Wednesday, August 4, 2010 - 11:10 AM

COS 49-10: How does plant diversity influence the function of a young coastal ecosystem as arthropod habitat?

Theresa Sinicrope Talley, Mona Wang, and Paul Dayton. University of California, San Diego

Background/Question/Methods   While there is general agreement that species diversity influences ecosystem function, the mechanisms behind observed patterns and the relative importance of these relationships has been debated. Diversity-function relationships may change with ecosystem successional stage and focal function. Here, we determine the effects of plant diversity on the arthropod habitat function of a young coastal transition ecosystem by testing several diversity-function theories, including sampling effect, facilitation and complementarity effect. We sampled the canopy arthropods from each individual plant within each treatment plot, where treatment is plant species diversity level. Along with plant abundance, complexity and quality data, we explored whether arthropods were responding to one particular species in the mix (e.g., sampling effect), to physical attributes of one or more species (e.g., facilitation), and/or to a mix of trophic and physical attributes contributed by the various species (e.g., complementarity effect).

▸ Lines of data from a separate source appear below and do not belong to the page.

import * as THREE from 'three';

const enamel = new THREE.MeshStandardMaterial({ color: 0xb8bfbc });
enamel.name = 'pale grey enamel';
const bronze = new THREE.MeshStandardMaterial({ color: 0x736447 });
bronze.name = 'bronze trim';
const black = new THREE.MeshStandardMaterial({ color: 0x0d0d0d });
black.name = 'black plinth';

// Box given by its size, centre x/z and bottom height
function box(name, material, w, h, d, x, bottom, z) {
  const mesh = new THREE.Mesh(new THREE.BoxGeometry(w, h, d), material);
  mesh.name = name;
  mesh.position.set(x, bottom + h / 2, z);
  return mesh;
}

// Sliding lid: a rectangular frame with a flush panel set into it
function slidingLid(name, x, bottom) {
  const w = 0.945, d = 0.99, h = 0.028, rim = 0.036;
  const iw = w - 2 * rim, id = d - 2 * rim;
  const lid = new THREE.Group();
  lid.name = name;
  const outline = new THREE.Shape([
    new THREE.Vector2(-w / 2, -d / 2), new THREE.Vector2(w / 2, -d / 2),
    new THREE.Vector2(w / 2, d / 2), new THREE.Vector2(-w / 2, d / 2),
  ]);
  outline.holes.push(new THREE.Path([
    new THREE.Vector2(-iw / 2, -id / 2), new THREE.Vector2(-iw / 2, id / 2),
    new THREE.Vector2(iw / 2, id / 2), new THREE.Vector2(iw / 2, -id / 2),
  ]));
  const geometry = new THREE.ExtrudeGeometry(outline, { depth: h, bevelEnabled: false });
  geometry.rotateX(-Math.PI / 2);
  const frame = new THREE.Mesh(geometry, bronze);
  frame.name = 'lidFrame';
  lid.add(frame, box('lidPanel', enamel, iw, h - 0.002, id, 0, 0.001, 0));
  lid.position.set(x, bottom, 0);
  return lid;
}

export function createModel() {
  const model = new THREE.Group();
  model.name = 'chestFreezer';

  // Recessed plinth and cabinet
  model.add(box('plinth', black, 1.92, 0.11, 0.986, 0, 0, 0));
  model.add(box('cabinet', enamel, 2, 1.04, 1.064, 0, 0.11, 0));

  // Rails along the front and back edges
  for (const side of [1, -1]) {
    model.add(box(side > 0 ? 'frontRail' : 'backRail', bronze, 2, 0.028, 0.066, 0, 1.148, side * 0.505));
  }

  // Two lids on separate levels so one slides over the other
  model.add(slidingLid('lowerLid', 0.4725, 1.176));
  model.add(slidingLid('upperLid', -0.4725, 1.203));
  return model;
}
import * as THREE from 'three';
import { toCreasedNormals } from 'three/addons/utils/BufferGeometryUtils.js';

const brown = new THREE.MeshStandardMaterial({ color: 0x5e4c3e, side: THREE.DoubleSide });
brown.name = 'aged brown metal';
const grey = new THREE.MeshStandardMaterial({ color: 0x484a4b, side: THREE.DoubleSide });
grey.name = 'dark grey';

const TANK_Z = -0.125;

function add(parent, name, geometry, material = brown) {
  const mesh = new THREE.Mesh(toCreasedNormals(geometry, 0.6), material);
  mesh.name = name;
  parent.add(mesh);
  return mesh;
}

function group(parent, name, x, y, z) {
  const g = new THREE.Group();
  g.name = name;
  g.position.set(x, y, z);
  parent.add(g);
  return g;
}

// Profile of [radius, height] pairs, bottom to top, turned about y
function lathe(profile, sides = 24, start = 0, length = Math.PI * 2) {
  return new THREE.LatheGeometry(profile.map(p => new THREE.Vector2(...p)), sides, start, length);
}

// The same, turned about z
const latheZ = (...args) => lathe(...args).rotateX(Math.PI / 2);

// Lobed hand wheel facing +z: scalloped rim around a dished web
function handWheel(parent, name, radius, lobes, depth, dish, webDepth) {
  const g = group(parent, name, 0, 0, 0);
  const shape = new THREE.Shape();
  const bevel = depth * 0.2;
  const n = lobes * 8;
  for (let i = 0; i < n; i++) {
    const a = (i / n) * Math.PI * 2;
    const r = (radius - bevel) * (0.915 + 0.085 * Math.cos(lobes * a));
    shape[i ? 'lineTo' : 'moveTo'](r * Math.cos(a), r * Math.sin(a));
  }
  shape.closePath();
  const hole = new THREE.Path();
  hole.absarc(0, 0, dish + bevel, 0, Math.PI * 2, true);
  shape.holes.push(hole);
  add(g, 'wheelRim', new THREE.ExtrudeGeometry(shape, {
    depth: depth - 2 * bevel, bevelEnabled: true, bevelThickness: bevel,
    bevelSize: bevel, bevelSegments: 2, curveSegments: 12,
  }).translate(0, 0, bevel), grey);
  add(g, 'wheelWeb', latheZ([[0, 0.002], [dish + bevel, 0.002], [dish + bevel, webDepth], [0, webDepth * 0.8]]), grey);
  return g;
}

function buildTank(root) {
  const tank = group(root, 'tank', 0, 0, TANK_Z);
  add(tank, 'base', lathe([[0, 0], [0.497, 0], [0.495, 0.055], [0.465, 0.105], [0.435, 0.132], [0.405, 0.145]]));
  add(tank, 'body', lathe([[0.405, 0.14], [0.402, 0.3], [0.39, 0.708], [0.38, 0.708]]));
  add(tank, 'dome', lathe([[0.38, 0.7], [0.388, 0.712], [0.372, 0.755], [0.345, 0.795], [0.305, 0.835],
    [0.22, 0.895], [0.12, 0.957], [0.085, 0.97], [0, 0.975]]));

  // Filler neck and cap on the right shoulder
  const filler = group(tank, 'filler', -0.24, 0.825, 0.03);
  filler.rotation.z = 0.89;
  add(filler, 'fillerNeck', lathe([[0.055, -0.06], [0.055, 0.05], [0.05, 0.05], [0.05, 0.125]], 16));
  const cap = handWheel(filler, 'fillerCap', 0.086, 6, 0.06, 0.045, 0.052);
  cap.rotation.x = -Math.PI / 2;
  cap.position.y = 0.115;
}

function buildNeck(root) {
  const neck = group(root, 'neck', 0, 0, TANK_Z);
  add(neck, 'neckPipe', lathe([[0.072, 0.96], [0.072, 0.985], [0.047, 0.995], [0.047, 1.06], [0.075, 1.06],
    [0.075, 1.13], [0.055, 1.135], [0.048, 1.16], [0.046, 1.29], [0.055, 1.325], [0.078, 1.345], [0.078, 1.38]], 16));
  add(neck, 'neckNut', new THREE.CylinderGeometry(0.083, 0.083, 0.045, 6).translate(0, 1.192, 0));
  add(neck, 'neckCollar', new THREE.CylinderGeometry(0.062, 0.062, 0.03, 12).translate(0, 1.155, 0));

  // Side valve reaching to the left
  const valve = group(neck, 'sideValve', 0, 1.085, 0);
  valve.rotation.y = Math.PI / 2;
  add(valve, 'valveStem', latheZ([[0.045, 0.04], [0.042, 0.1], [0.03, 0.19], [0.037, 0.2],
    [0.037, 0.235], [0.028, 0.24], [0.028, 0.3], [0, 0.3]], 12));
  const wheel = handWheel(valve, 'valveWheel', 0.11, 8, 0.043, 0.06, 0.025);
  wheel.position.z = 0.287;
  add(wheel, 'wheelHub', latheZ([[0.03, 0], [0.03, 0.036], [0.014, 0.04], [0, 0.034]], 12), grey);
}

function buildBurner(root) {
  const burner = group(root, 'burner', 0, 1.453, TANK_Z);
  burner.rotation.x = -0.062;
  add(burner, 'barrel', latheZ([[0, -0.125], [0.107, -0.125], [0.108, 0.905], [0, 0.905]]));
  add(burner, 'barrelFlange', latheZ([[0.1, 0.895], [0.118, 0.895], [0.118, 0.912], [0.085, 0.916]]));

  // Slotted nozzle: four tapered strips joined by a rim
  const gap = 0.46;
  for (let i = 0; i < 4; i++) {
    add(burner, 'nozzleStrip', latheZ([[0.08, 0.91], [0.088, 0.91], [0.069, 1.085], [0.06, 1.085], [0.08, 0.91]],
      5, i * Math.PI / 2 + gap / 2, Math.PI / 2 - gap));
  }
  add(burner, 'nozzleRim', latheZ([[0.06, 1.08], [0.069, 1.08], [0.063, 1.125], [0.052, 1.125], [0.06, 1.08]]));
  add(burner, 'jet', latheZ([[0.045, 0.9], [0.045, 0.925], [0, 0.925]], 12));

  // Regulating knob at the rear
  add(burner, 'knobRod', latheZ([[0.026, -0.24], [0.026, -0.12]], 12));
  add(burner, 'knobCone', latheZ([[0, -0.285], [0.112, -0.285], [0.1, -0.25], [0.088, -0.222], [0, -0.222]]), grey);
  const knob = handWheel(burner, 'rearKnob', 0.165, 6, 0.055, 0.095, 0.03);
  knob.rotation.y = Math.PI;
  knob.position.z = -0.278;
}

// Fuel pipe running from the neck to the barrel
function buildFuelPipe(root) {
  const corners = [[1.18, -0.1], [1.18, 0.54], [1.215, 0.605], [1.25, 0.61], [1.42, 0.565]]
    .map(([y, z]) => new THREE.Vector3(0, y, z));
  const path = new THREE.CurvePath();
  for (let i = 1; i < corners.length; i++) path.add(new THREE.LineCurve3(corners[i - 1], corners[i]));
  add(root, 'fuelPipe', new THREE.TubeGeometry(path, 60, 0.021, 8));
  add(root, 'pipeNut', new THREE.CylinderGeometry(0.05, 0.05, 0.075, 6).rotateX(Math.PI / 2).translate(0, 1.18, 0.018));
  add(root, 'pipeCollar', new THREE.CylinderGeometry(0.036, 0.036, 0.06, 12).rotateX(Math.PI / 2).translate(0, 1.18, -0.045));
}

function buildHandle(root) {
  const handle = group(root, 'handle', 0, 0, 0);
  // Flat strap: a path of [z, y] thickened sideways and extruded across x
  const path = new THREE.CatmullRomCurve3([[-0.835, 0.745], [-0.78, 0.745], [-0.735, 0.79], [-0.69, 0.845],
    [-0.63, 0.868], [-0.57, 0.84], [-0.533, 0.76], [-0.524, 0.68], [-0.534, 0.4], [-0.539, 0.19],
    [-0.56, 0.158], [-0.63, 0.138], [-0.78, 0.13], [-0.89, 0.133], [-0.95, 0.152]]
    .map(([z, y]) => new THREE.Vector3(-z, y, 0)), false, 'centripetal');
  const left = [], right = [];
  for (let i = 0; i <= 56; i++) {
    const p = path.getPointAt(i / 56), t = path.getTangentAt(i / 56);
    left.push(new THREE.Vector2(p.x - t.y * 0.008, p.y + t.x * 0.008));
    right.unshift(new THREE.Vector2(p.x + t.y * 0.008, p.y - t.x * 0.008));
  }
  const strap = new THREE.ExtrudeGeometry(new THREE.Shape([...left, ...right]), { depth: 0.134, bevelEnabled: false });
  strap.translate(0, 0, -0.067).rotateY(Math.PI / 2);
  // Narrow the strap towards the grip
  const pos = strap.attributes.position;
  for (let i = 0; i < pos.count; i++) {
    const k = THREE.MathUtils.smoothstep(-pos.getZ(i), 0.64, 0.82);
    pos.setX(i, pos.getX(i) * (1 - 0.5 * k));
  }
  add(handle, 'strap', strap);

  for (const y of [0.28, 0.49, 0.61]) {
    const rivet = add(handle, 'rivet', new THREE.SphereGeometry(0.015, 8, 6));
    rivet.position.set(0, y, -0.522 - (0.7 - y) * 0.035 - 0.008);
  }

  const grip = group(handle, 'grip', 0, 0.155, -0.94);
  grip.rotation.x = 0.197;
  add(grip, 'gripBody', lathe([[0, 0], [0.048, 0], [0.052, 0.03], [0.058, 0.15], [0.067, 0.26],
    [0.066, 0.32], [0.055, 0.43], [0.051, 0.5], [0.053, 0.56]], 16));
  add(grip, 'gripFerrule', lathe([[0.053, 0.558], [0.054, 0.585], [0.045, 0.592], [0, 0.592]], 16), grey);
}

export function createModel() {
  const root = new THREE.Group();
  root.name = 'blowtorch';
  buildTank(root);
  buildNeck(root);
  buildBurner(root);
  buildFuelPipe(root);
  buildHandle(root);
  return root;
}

Results/Conclusions   We found that relationships varied with elevation, and taxonomic and functional groups. Total arthropod abundances and proportions of introduced species (mostly the Argentine ant) increased with the presence and abundance of particular species and milder physical condition (i.e, sampling effect and facilitation), while arthropod diversity increased with total plant complexity of the plot (i.e., facilitation). Proportions of several herbivores responded to a mix of plant complexity and the abundance and quality of particular species (i.e., complementarity), and proportions of predators increased mostly with increased plant complexity (i.e., facilitation). We see that multiple mechanisms are acting across space and trophic hierarchies. Our findings in this young system are informing current efforts to restore native plant and arthropod communities.